• What to work on
Lines in the listing below may contain the word "objects". State how many do, and nothing more.

++++

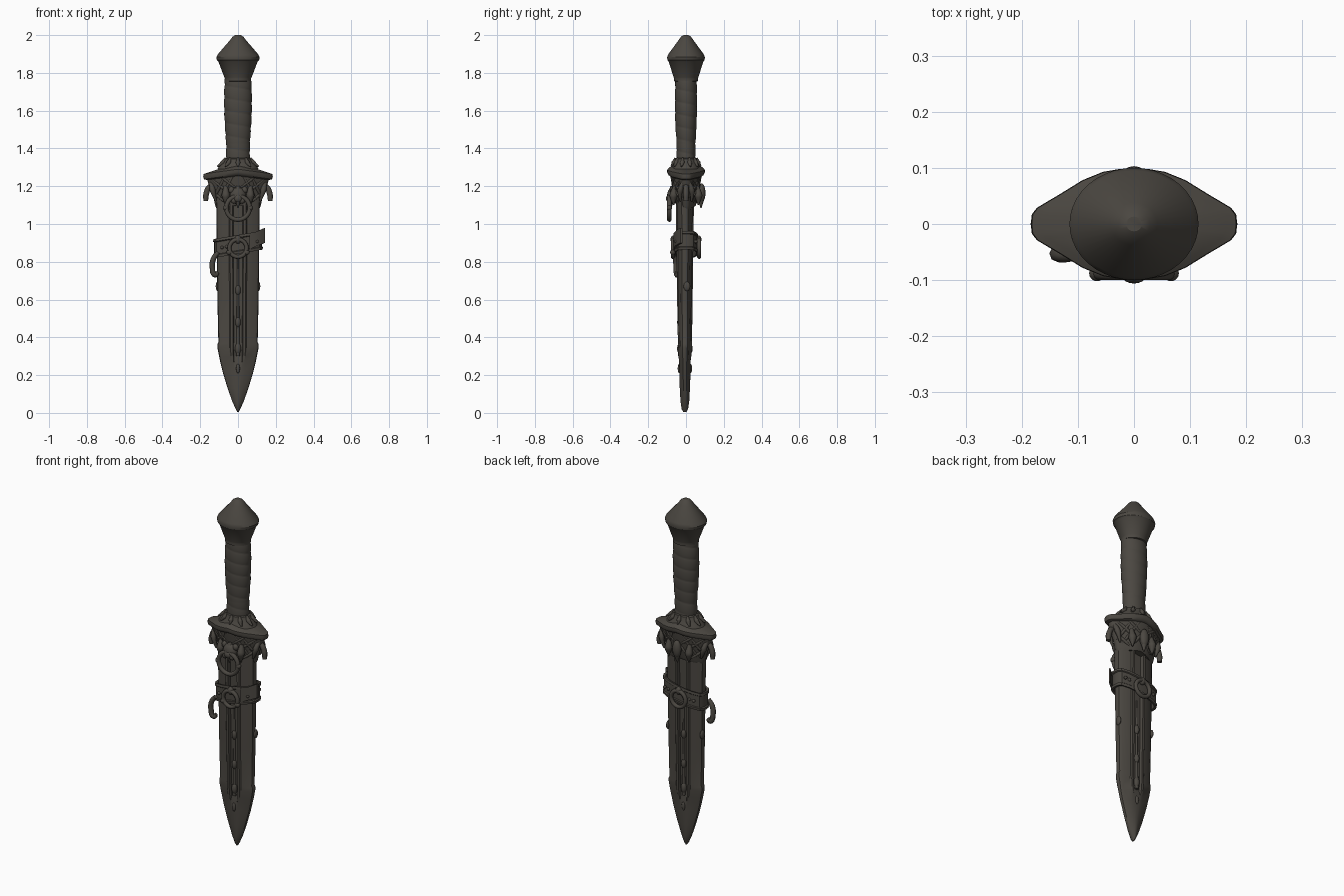
import bpy, bmesh, math
from mathutils import Vector

if "Cube" in bpy.data.objects:
    bpy.data.objects.remove(bpy.data.objects["Cube"])

mat = bpy.data.materials.new("dark_bronze")
mat.use_nodes = True
mat.diffuse_color = (0.07, 0.063, 0.053, 1)
mat.node_tree.nodes["Principled BSDF"].inputs["Base Color"].default_value = mat.diffuse_color


def finish(obj, angle=35):
    obj.data.materials.append(mat)
    bpy.ops.object.select_all(action="DESELECT")
    obj.select_set(True)
    bpy.context.view_layer.objects.active = obj
    bpy.ops.object.shade_smooth_by_angle(angle=math.radians(angle))
    return obj


def loft(name, rings, angle=35, closed=False):
    """Skin a stack of equal-length point rings."""
    bm = bmesh.new()
    rows = [[bm.verts.new(p) for p in ring] for ring in rings]
    n = len(rows[0])
    pairs = list(zip(rows, rows[1:])) + ([(rows[-1], rows[0])] if closed else [])
    for a, b in pairs:
        for i in range(n):
            j = (i + 1) % n
            bm.faces.new((a[i], a[j], b[j], b[i]))
    if not closed:
        bm.faces.new(rows[0])
        bm.faces.new(rows[-1])
    bmesh.ops.recalc_face_normals(bm, faces=bm.faces)
    mesh = bpy.data.meshes.new(name)
    bm.to_mesh(mesh)
    bm.free()
    obj = bpy.data.objects.new(name, mesh)
    bpy.context.collection.objects.link(obj)
    return finish(obj, angle)


def around(quarter):
    """Mirror a quarter outline, side to middle, into a full outline."""
    half = quarter + [(-x, y) for x, y in reversed(quarter[:-1])]
    return half + [(x, -y) for x, y in reversed(half[1:-1])]


def ellipse(n=40):
    return [(math.cos(2 * math.pi * i / n), math.sin(2 * math.pi * i / n)) for i in range(n)]


def ring_at(outline, z, hx, hy, droop=0.0, tilt=0.0, y=0.0):
    return [(x * hx, y0 * hy + y, z - droop * abs(x) + tilt * x) for x, y0 in outline]


def tube(name, points, radius, taper=None, cyclic=False):
    """Round rod along a smooth path, turned into a mesh."""
    cu = bpy.data.curves.new(name, "CURVE")
    cu.dimensions = "3D"
    cu.bevel_depth, cu.bevel_resolution, cu.resolution_u = radius, 2, 6
    cu.use_fill_caps = True
    sp = cu.splines.new("BEZIER")
    sp.bezier_points.add(len(points) - 1)
    sp.use_cyclic_u = cyclic
    for i, (b, p) in enumerate(zip(sp.bezier_points, points)):
        b.co = p
        b.handle_left_type = b.handle_right_type = "AUTO"
        b.radius = taper[i] if taper else 1
    tmp = bpy.data.objects.new(name, cu)
    bpy.context.collection.objects.link(tmp)
    mesh = bpy.data.meshes.new_from_object(tmp.evaluated_get(bpy.context.evaluated_depsgraph_get()))
    bpy.data.objects.remove(tmp)
    obj = bpy.data.objects.new(name, mesh)
    bpy.context.collection.objects.link(obj)
    return finish(obj, 60)


def blob(name, loc, scale):
    bpy.ops.mesh.primitive_uv_sphere_add(segments=16, ring_count=10, radius=1, location=loc)
    obj = bpy.context.object
    obj.name, obj.scale = name, scale
    return finish(obj, 60)


def hoop(name, loc, major, minor, tip=0.0):
    bpy.ops.mesh.primitive_torus_add(major_segments=32, minor_segments=10, major_radius=major,
                                     minor_radius=minor, location=loc,
                                     rotation=(math.pi / 2 + tip, 0, 0))
    bpy.context.object.name = name
    return finish(bpy.context.object, 60)


# Pommel: flared collar under a low cone
loft("pommel", [ring_at(ellipse(), z, hx, hy) for z, hx, hy in [
    (1.755, .064, .058), (1.757, .07, .064), (1.772, .07, .064), (1.776, .072, .065),
    (1.86, .104, .092), (1.867, .112, .098), (1.883, .115, .1), (1.897, .108, .095),
    (1.975, .041, .038), (1.992, .028, .026), (2.0, .014, .013)]], 30)

# Grip wound with a spiral wrap
grip = []
for k in range(97):
    t = k / 96
    swell = .063 + .012 * math.sin(math.pi * min(1, 1.25 - t)) - .002 * t
    ring = []
    for x, y in ellipse(48):
        phase = (t * 7 + math.atan2(y, x) / (2 * math.pi)) % 1
        r = swell * (1 + .05 * math.sqrt(max(0, math.sin(math.pi * phase))) - .04)
        ring.append((x * r, y * r * .8, 1.31 + .46 * t))
    grip.append(ring)
loft("grip", grip, 50)

# Guard, with a collar and small leaves on top
lens = around([(1, 0), (.99, .17), (.94, .29), (.72, .53), (.5, .78), (.3, .93), (.14, .98), (0, 1)])
loft("guard", [ring_at(lens, z, hx, hy, droop) for z, hx, hy, droop in [
    (1.255, .165, .083, .022), (1.262, .18, .094, .025), (1.275, .184, .1, .025),
    (1.29, .182, .099, .025), (1.3, .165, .088, .03), (1.312, .1, .065, .02)]])
loft("grip_collar", [ring_at(ellipse(), z, hx, hy) for z, hx, hy in [
    (1.29, .11, .078), (1.315, .095, .068), (1.33, .08, .06), (1.345, .074, .058), (1.35, .06, .048)]])
for i in range(10):
    a = math.tau * (i + .5) / 10
    c, s = math.cos(a), math.sin(a)
    tube("collar_leaf", [(.07 * c, .055 * s, 1.35), (.085 * c, .064 * s, 1.325),
                         (.115 * c, .078 * s, 1.305)], .013, [.4, 1, .3])

# Locket: tapered mouth of the scabbard
locket = [(1.1, .112, .052), (1.115, .12, .058), (1.17, .132, .066), (1.235, .158, .08), (1.27, .165, .084)]
loft("locket", [ring_at(lens, z, hx, hy, .02) for z, hx, hy in locket])


def on_locket(x, z, side):
    """Point on the locket's front (-1) or back (1) face."""
    t = (z - 1.11) / .15
    hx, hy = .118 + .045 * t, .055 + .027 * t
    u = min(1, abs(x) / hx)
    return (x, side * hy * (1 - .1 * u - .72 * u * u), z)


for side in (-1, 1):
    for m in (-1, 1):
        # Crossing ribs and leaf edges
        for x0, z0, x1, z1 in [(.03, 1.25, .1, 1.12), (.075, 1.24, .125, 1.14), (.0, 1.2, .06, 1.11),
                               (.135, 1.235, .03, 1.15), (.09, 1.25, .01, 1.19), (.12, 1.16, .06, 1.11)]:
            pts = [on_locket(m * (x0 + (x1 - x0) * k / 3), z0 + (z1 - z0) * k / 3, side) for k in range(4)]
            tube("locket_rib", pts, .008, [.7, 1.1, 1, .5])
    # Hanging pointed leaves along the lower edge
    for x, drop in [(-.065, .0), (0, .015), (.065, .0)]:
        p = Vector(on_locket(x, 1.2, side))
        tube("locket_leaf", [p, p + Vector((0, side * .008, -.05)),
                             p + Vector((0, side * .008, -.1 - drop))], .022, [.5, 1, .15])
blob("back_leaf", (0, .083, 1.165), (.025, .02, .05))

# Side hooks under the guard ends
for m in (-1, 1):
    tube("side_hook", [(m * .125, 0, 1.205), (m * .152, 0, 1.195), (m * .168, 0, 1.16),
                       (m * .171, 0, 1.122)], .014, [.8, 1, 1.1, .9])
    for d in (-1, 1):
        tube("side_leaf", [(m * .145, d * .01, 1.23), (m * .135, d * .03, 1.18),
                           (m * .117, d * .03, 1.12)], .016, [.6, 1, .3])

# Scabbard: ridged section with a channel down the middle of both faces
channel = [(1, 0), (.97, .35), (.85, .6), (.42, .84), (.37, 1), (.25, 1), (.21, .62), (0, .62)]
plain = [(1, 0), (.97, .3), (.85, .52), (.42, .84), (.37, .87), (.25, .93), (.21, .95), (0, 1)]


def scabbard_ring(z, hx, hy, g):
    mix = [(a[0], a[1] * g + b[1] * (1 - g)) for a, b in zip(channel, plain)]
    return ring_at(around(mix), z, hx, hy, 0, 0, -.006)


loft("scabbard", [scabbard_ring(*s) for s in [
    (.005, .004, .008, 0), (.02, .012, .017, 0), (.06, .03, .023, 0), (.13, .055, .027, 0),
    (.22, .082, .03, 0), (.27, .094, .032, .1), (.3, .1, .034, 1), (.345, .109, .036, 1),
    (.365, .109, .037, 1), (.375, .104, .037, 1), (.6, .109, .041, 1), (.9, .113, .045, 1),
    (1.18, .116, .049, 1)]], 28)

# Beads and finial in the channels
for side in (-1, 1):
    y = side * .026 - .006
    for z, r in [(.65, .018), (.48, .018), (.34, .02)]:
        blob("channel_bead", (0, y, z), (r * .8, .015, r * 1.5))
    blob("channel_finial", (0, side * .03 - .006, .235), (.01, .008, .025))
    tube("channel_stem", [(0, y, .3), (0, y, .5), (0, y, .82)], .01, [1, .7, .5])
for m in (-1, 1):
    blob("edge_lug", (m * .108, .005, .67), (.01, .018, .025))

# Strap, tilted up to the model's left
strap_outline = around([(1, 0), (.99, .35), (.9, .65), (.6, .88), (.3, .98), (0, 1)])
loft("strap", [ring_at(strap_outline, .892 + dz, hx, hy, 0, .022) for dz, hx, hy in [
    (-.048, .117, .053), (-.05, .13, .063), (-.036, .132, .065), (-.032, .126, .06),
    (.032, .126, .06), (.036, .132, .065), (.05, .13, .063), (.048, .117, .053)]], 35, True)
# Loose strap end standing off the edge
loft("strap_end", [[(x, y, z), (x, y + .012, z), (x, y + .012, z + h), (x, y, z + h)]
                   for x, y, z, h in [(.06, -.066, .865, .085), (.1, -.058, .885, .075),
                                      (.13, -.04, .895, .08), (.143, -.03, .9, .08)]])
for side in (-1, 1):
    for x in (-.085, -.06, .075, .1):
        blob("strap_stud", (x, side * .052, .89 + .17 * x), (.009, .01, .009))
    hoop("strap_ring", (0, side * .07, .872), .046, .011)
    blob("ring_keeper", (0, side * .066, .918), (.018, .016, .022))
for m in (-1, 1):
    blob("ring_knob", (m * .046, -.07, .85), (.015, .014, .015))
tube("strap_tail", [(-.105, -.055, .85), (-.128, -.055, .82), (-.136, -.052, .77),
                    (-.12, -.048, .73), (-.108, -.045, .745)], .014, [.8, 1, 1, 1, .7])

# Face boss holding the large front ring
blob("boss", (0, -.07, 1.15), (.042, .03, .045))
blob("boss_snout", (0, -.092, 1.135), (.022, .014, .02))
for m in (-1, 1):
    blob("boss_ear", (m * .035, -.072, 1.18), (.016, .014, .018))
    blob("boss_cheek", (m * .022, -.086, 1.125), (.016, .014, .018))
    blob("ring_collar", (m * .066, -.088, 1.085), (.014, .014, .014))
hoop("front_ring", (0, -.088, 1.085), .062, .012)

++++

• Your response
10